Who are you?
—I’m working at Tarkett as Nordic Segment Manager for Workplace and Hospitality, as well as responsible for Carpets in the Nordics.
Tell us about your circularity work. How do you work?
—We started our circularity journey already back in the 1950s when we began to recycle production waste. In the early 2000s, we started to collect and recycle installation offcuts and from 2019, we’ve implemented take-back and recycling flows for post-consumer or old floorings, such as for our Carpet tiles.
— Today we have a take-back and recycling program called ReStart. It makes it possible for us to close the loop and recycle materials of not only carpets but also vinyl and linoleum, in most cases used for new floorings. We also provide the logistical solution and are collaborating with customers such as modular house builders, deconstruction companies, material inventory companies, and property owners to identify and find recyclable material, says Wennerstrand. She continues:
— We believe that a circular business model is the way forward. Develop circular supply chains to reduce the risk of resource scarcity, enabling a sustainable solution for our customers who are facing the same challenges about reducing their impact on the environment, and be a role model showing that circularity is possible. With the ever-increasing demand for sustainable products, we believe that companies in the future must have a sustainable mindset to be competitive. Circularity is not only about taking back and reusing material though, but also about developing new products that will be recyclable in the future. This is a key part of the development of new products. We’re evaluating the materials in detail, which is third-party reviewed — making sure the final product reflects our ambitions.
— Since 2019 we have had our own Recycling Centre for carpet tiles in the Netherlands. With our take back and recycling program, we take used backing and reform them into new EcoBase backing as well as the separated yarn PA6 Econyl which is recycled, regenerated, and reintegrated into new carpet tiles. This means that used yarn becomes new yarn and used backing new backing.
What’s been the most challenging when implementing circularity in your daily operations like this?
—One of our bigger challenges, still, is finding the material. Those who are our usual customers might not necessarily be those that we work with to find and collect material. We continue to learn more about who to involve and what their situation looks like as well as their demands. Everyone wants sustainable products with recycled material; however, all parts of the value chain need to collaborate to generate this recycled material.
— We can recognize our own carpet tiles that come back from the market, so we know which of our floors that are recyclable. We don’t have that information about other flooring manufacturers’ products but when material from other flooring companies is coming back to us, we can still identify the type of yarn that is used.

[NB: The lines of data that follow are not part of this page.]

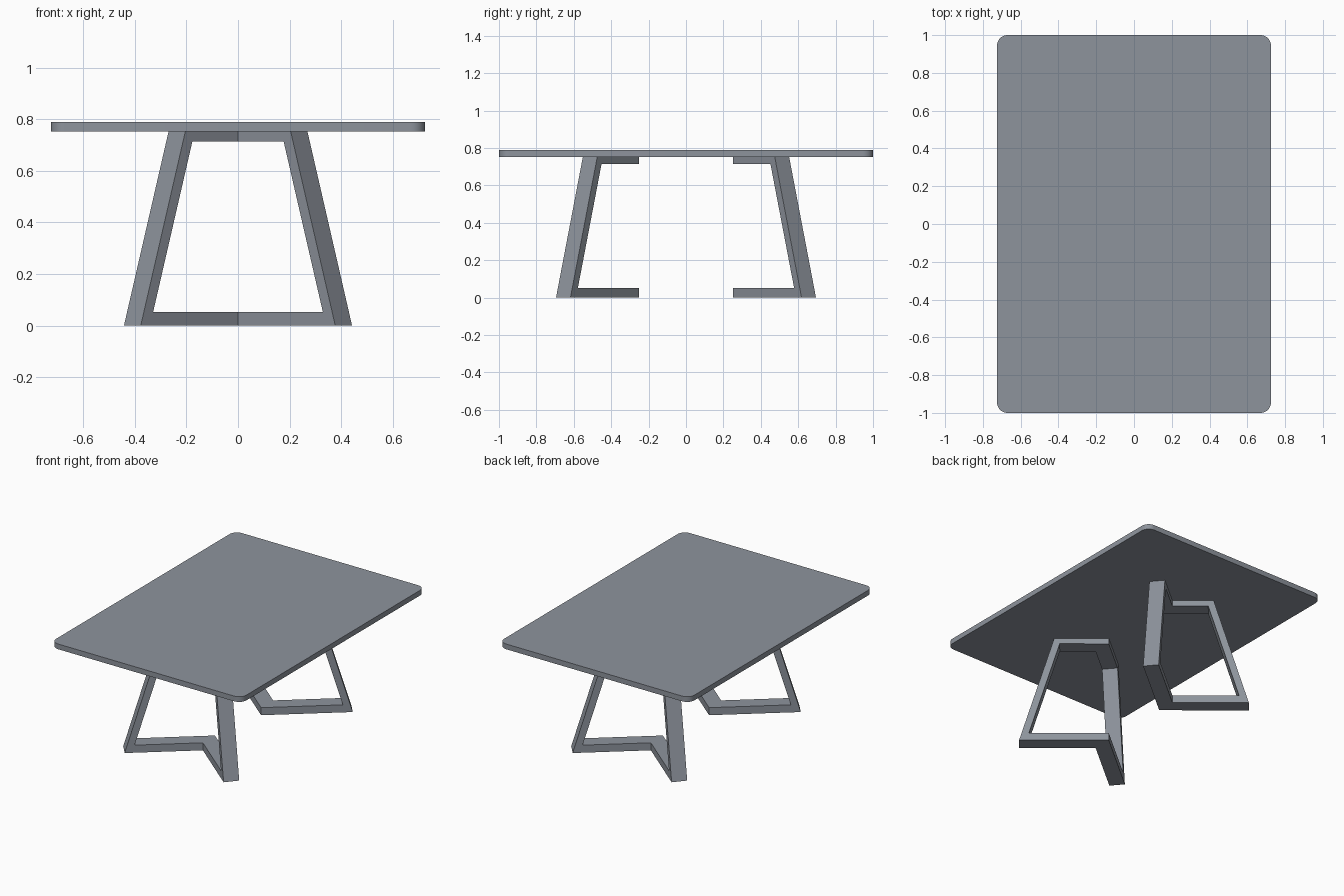
import bpy, bmesh

if "Cube" in bpy.data.objects:
    bpy.data.objects.remove(bpy.data.objects["Cube"])

TOP_Z, THICK = 0.753, 0.036

slate = bpy.data.materials.new("slate_grey")
slate.diffuse_color = (0.27, 0.295, 0.335, 1)
slate.use_nodes = True
slate.node_tree.nodes["Principled BSDF"].inputs["Base Color"].default_value = slate.diffuse_color


def make_object(name, bm):
    bmesh.ops.recalc_face_normals(bm, faces=bm.faces)
    mesh = bpy.data.meshes.new(name)
    bm.to_mesh(mesh)
    bm.free()
    mesh.materials.append(slate)
    obj = bpy.data.objects.new(name, mesh)
    bpy.context.collection.objects.link(obj)
    return obj


# Table top: slab with rounded vertical corners
bm = bmesh.new()
bmesh.ops.create_cube(bm, size=1)
for v in bm.verts:
    v.co.x *= 1.45
    v.co.y *= 2.0
    v.co.z = v.co.z * THICK + TOP_Z + THICK / 2
corners = [e for e in bm.edges if abs(e.verts[0].co.z - e.verts[1].co.z) > 0.01]
bmesh.ops.bevel(bm, geom=corners, offset=0.055, segments=8, profile=0.5, affect='EDGES')
table_top = make_object("table_top", bm)
bpy.context.view_layer.objects.active = table_top
table_top.select_set(True)
bpy.ops.object.shade_smooth_by_angle(angle=0.6)

# Leg frames: half of a V-folded trapezoid frame, as outer and inner (x, z) profiles
OUTER = [(0, 0), (0.377, 0), (0.204, TOP_Z), (0, TOP_Z)]
INNER = [(0, 0.052), (0.329, 0.052), (0.177, 0.713), (0, 0.713)]
SLOPE = 0.83

bm = bmesh.new()


def loop(profile, dx, apex_y):
    """Place a profile on one slanted side of the V."""
    pts = [(x + dx if x else 0, z) for x, z in profile]
    return [bm.verts.new((x, apex_y - SLOPE * x, z)) for x, z in pts]


front_out, front_in = loop(OUTER, 0, -0.382), loop(INNER, 0, -0.382)
back_out, back_in = loop(OUTER, 0.065, -0.251), loop(INNER, 0.065, -0.251)
for a, b in ((front_out, front_in), (front_in, back_in),
             (back_in, back_out), (back_out, front_out)):
    for i in range(3):
        bm.faces.new((a[i], a[i + 1], b[i + 1], b[i]))
legs = make_object("leg_frames", bm)

# Mirror the half into a full V, then to the other end of the table
mirror = legs.modifiers.new("Mirror", 'MIRROR')
mirror.use_axis = (True, True, False)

For any company in the lifestyle industries that’s new to working with circularity, where to start?
—Be transparent with your customers about the extent of what is recyclable. For something to be recyclable, it first has to be collected in some way, which requires a logistical solution, and then, secondly, recycled into raw material. A good start is to do pilots and figure out a good logistical solution before officially launching it. A recycling system which is difficult to use will not be successful. Identify your customer who will benefit from your circularity efforts, identify the waste management supply chain, who would sort your material, who would identify your material, who would collect it, says Wennerstrand.
We hear a lot about the coming EU legislation from the EU, have you adapted to that yet?
—It is something that is being monitored by our colleagues in the HQ in France. Repairability, product passports, certifications and similar topics are something we’re continuously working with. We’re prepared for many of the topics by working with, for instance, the climate impact of our products, healthy and sustainable raw materials, and social sustainability.
How will you continue your work with circularity onwards?
—Continue to work on our products that aren’t recyclable today such as changing the composition or developing ways to recycle them and finding new collaborations to identify recyclable material. Today we are investigating the opportunities with different ways of re-using our products. As an example, in our new DESSO x RENS line, we are using rejected carpet tiles, and re-design them into new carpet tiles, says Wennerstand. She adds:
— Collaborations are key to developing circular supply chains. As an example, for our carpet tiles, we have a collaboration with Aquafil. The customer of the product is also a contributor, their effort in recycling the products enables the rest of the supply chain to work in a sustainable way and deliver new products made of sustainable material.